--- SUPPLIED MATERIAL ---
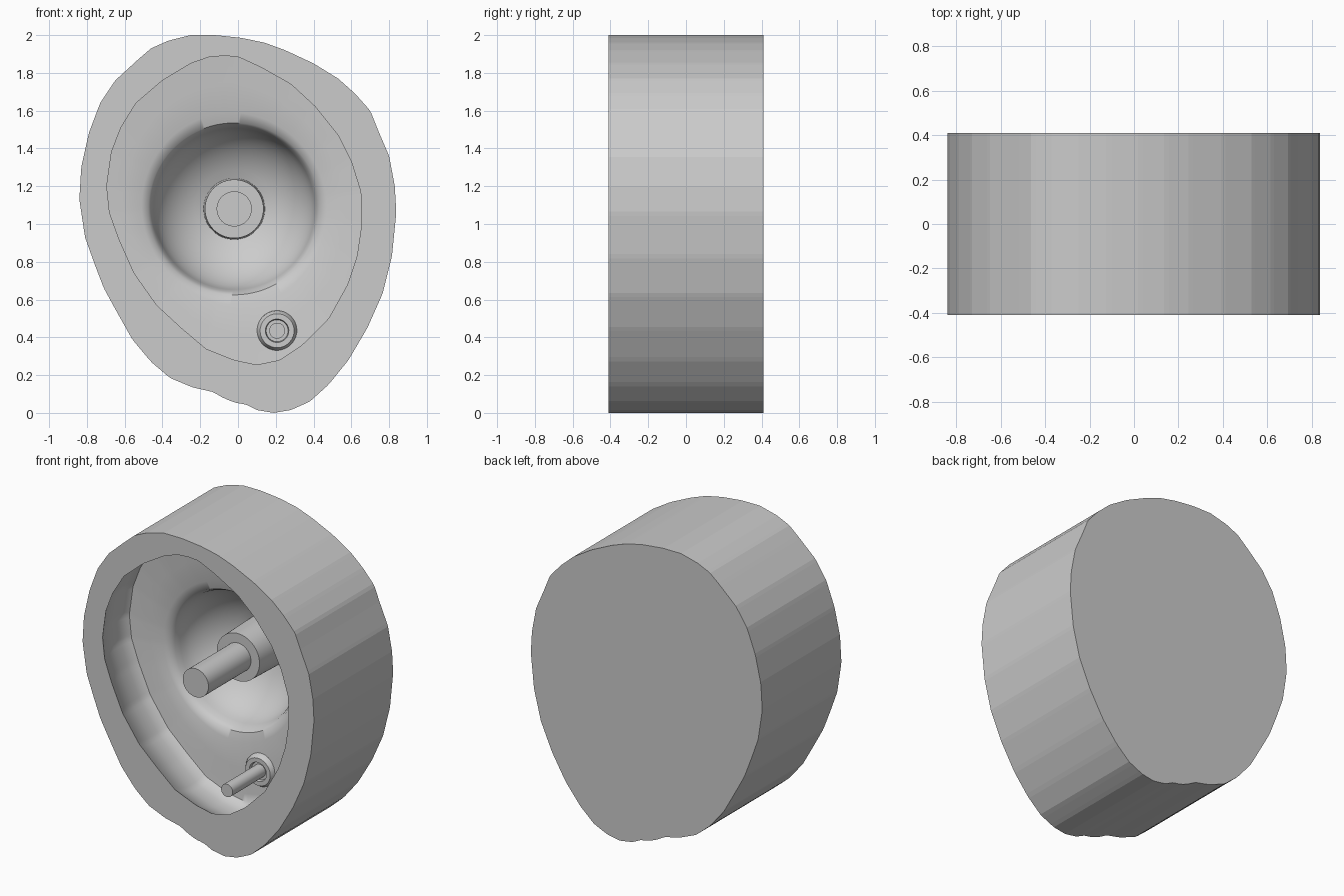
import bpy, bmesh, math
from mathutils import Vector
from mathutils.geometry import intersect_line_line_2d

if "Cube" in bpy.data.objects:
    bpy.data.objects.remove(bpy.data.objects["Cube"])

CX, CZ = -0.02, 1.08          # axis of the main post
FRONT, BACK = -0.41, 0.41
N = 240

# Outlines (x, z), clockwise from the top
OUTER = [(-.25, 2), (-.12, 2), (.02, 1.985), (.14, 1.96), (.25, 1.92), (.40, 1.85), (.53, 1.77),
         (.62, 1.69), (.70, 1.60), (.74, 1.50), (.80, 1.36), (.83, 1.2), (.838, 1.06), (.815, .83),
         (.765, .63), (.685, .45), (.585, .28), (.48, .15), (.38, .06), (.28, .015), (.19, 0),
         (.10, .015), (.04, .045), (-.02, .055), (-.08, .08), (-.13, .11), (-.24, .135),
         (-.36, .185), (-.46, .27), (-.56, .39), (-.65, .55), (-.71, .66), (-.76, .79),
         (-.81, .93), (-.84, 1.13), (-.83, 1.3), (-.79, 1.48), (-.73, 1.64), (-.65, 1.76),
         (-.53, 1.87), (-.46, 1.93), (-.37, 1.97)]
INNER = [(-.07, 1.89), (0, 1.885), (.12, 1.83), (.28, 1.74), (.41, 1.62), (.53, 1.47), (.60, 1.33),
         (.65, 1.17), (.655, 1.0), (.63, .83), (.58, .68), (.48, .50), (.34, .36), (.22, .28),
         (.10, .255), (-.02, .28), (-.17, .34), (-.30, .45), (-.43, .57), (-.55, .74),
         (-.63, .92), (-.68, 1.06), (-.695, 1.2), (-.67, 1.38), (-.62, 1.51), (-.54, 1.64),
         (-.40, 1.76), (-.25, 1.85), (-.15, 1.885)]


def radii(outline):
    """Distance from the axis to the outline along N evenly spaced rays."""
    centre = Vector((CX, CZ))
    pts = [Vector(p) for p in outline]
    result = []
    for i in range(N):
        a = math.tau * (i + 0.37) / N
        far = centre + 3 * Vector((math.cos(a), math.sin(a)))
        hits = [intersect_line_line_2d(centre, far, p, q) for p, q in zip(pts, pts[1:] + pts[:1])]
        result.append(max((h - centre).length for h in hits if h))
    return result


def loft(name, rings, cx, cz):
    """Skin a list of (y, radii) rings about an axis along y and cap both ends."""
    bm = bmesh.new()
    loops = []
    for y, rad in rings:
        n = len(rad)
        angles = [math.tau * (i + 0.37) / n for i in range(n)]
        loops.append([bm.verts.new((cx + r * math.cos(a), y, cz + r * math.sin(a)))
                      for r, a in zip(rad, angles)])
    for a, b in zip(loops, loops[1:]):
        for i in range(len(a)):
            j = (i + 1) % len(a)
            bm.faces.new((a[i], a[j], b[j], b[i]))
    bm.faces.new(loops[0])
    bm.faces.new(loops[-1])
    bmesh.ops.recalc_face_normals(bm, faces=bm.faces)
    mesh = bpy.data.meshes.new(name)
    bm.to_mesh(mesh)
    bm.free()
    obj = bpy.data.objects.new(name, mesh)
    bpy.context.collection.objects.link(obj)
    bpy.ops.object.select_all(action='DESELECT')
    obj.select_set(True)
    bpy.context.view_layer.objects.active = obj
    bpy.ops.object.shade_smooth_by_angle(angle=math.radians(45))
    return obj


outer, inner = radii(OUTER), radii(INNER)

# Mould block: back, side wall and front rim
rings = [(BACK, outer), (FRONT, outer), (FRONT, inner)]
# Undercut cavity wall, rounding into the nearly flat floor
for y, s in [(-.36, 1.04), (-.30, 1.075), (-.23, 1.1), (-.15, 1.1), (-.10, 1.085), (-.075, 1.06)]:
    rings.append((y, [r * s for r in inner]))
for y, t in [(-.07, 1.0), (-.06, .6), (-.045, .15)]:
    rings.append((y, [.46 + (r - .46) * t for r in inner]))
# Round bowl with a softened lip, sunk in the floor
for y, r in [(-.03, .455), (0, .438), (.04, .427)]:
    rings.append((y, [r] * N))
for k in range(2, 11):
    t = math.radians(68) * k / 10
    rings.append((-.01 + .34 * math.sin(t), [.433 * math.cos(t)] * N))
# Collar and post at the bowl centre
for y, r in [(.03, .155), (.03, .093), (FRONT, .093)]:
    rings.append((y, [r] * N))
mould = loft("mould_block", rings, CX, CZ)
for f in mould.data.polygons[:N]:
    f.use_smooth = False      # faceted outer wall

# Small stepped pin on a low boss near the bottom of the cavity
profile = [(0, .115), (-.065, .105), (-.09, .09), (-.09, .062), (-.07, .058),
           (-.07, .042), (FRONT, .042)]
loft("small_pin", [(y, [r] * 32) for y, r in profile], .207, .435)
---
YOUR ASSIGNMENT » Your answer should be one number, the count of lines in the entries holding the string "from".

EXPECTED ANSWER » 4